Protecting your network from intrusion
The best way to protect your gas station or fueling site from unwanted access is to have a detailed corporate security policy in place that incorporates the advanced features of the TLS-450PLUS Automatic Tank Gauge (ATG). This includes using a firewall as the first line of defense in your network, like the Cisco® RV042 Dual WAN VPN Router (2) (P/N: 330020-818) offered through Veeder-Root. You will also want to ensure that you are separating your traffic. PCI compliant data should be kept separate from other data, including tank gauge data which is not governed by the Payment Card Industry Security Standards Council.
Veeder-Root routinely updates the software for its TLS-450PLUS ATG and each release includes patches and updates for any recently identified vulnerabilities. It is best practice to periodically update console software. It is also important for automatic tank gauge users to create an administrator account on the gauge and use custom user rules to determine which users will receive access to critical fuel site data.
The network connection to the TLS-450PLUS ATG can be managed through the three ethernet ports for either a direct connection or through an internal switch. Port numbers can be reassigned to use non-standard numbering and MAC/IP addresses filtering should be used as well; both of steps make it harder for hackers to identify access points. Any port that is going unused should be disabled, and if using a 10001-Serial port you should use encrypted data (SSH – Secure SHell) instead of using a plain text interface. It’s also recommended that routing tables are used to limit access and route data.
To protect your data, it is important that you have a security policy in place that meets your organization’s needs and that you have trained staff to be aware of issues.
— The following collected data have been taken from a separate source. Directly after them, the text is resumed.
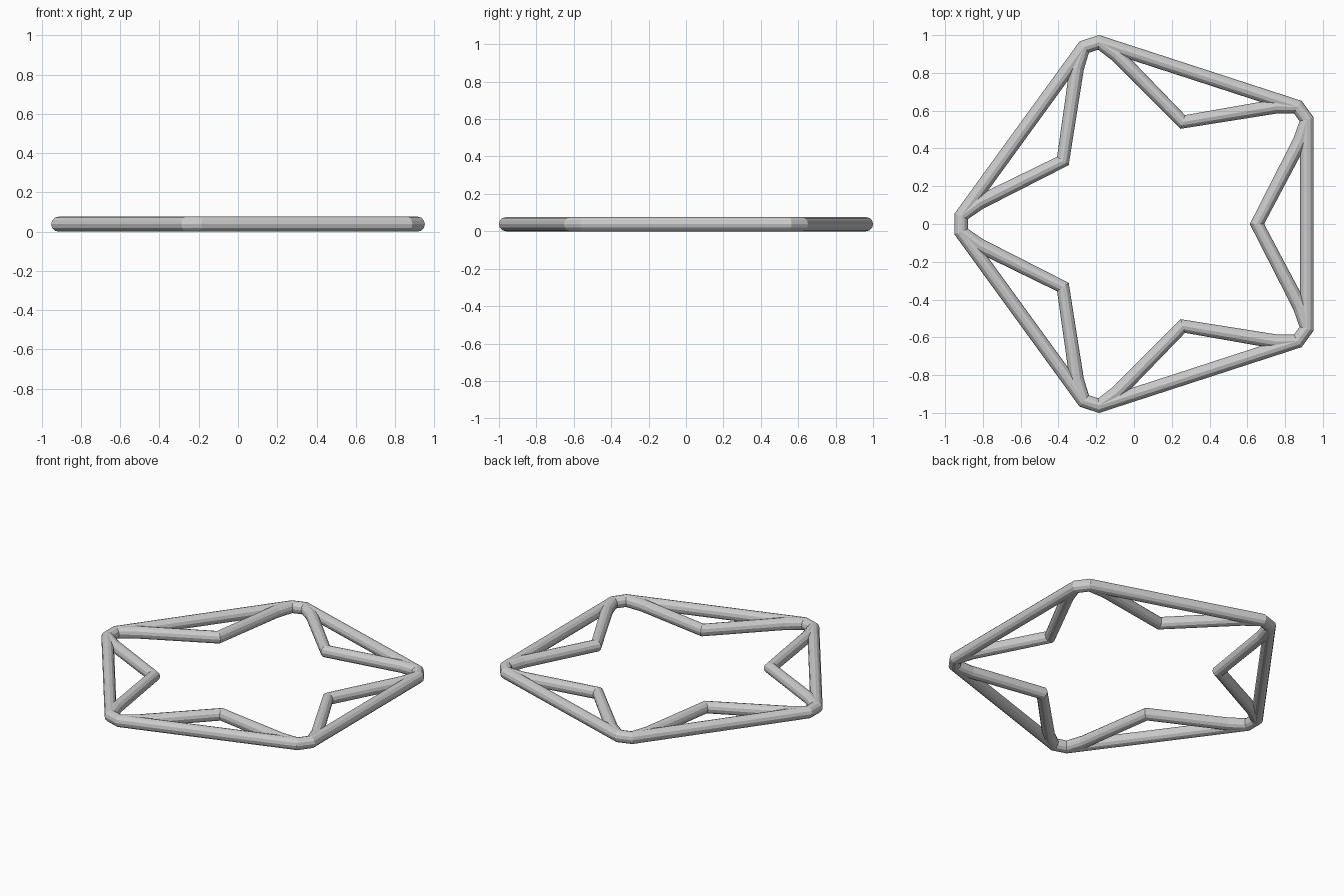
import bpy
from math import cos, sin, radians

if "Cube" in bpy.data.objects:
    bpy.data.objects.remove(bpy.data.objects["Cube"])

R = 0.038          # tube radius
CX = 0.083         # centre of the five-fold symmetry


def ring_tube(name, pattern):
    """Closed faceted tube; pattern of (radius, angle offset) repeats five times."""
    cu = bpy.data.curves.new(name, 'CURVE')
    cu.dimensions = '3D'
    cu.fill_mode = 'FULL'
    cu.bevel_depth = R
    cu.bevel_resolution = 4
    sp = cu.splines.new('POLY')
    pts = [(r, 36 + 72 * i + a) for i in range(5) for r, a in pattern]
    sp.points.add(len(pts) - 1)
    for p, (r, a) in zip(sp.points, pts):
        p.co = (CX + r * cos(radians(a)), r * sin(radians(a)), R, 1)
    sp.use_cyclic_u = True
    sp.use_smooth = False
    ob = bpy.data.objects.new(name, cu)
    bpy.context.collection.objects.link(ob)
    bpy.ops.object.select_all(action='DESELECT')
    ob.select_set(True)
    bpy.context.view_layer.objects.active = ob
    bpy.ops.object.convert(target='MESH')


# outer pentagon with clipped corners
ring_tube("outer_pentagon", [(0.999, -2.44), (0.999, 2.44)])

# inner star whose points merge into the pentagon corners
ring_tube("inner_star", [(0.91, -7.1), (0.998, -2.4), (0.998, 2.4),
                         (0.91, 7.1), (0.568, 36)])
If there is a security breach, your team needs to learn from it, periodically update policies and continue to improve by implementing a security feedback loop.
(1) 2019 Verizon Data Breach Investigations Report. https://enterprise.verizon.com/resources/reports/dbir/
(2) Cisco® RV042 Dual WAN VPN Router is a registered trademark of Cisco Systems, Inc. and/or its affiliates in the United States and certain other countries.
Webinar Replay: Protecting Gas Station and Fuel Site Data
View this webinar replay to hear our full discussion of data security as it relates to gas stations and our TLS-450PLUS automatic tank gauge and best practices for maintaining a secure network.View the full webinar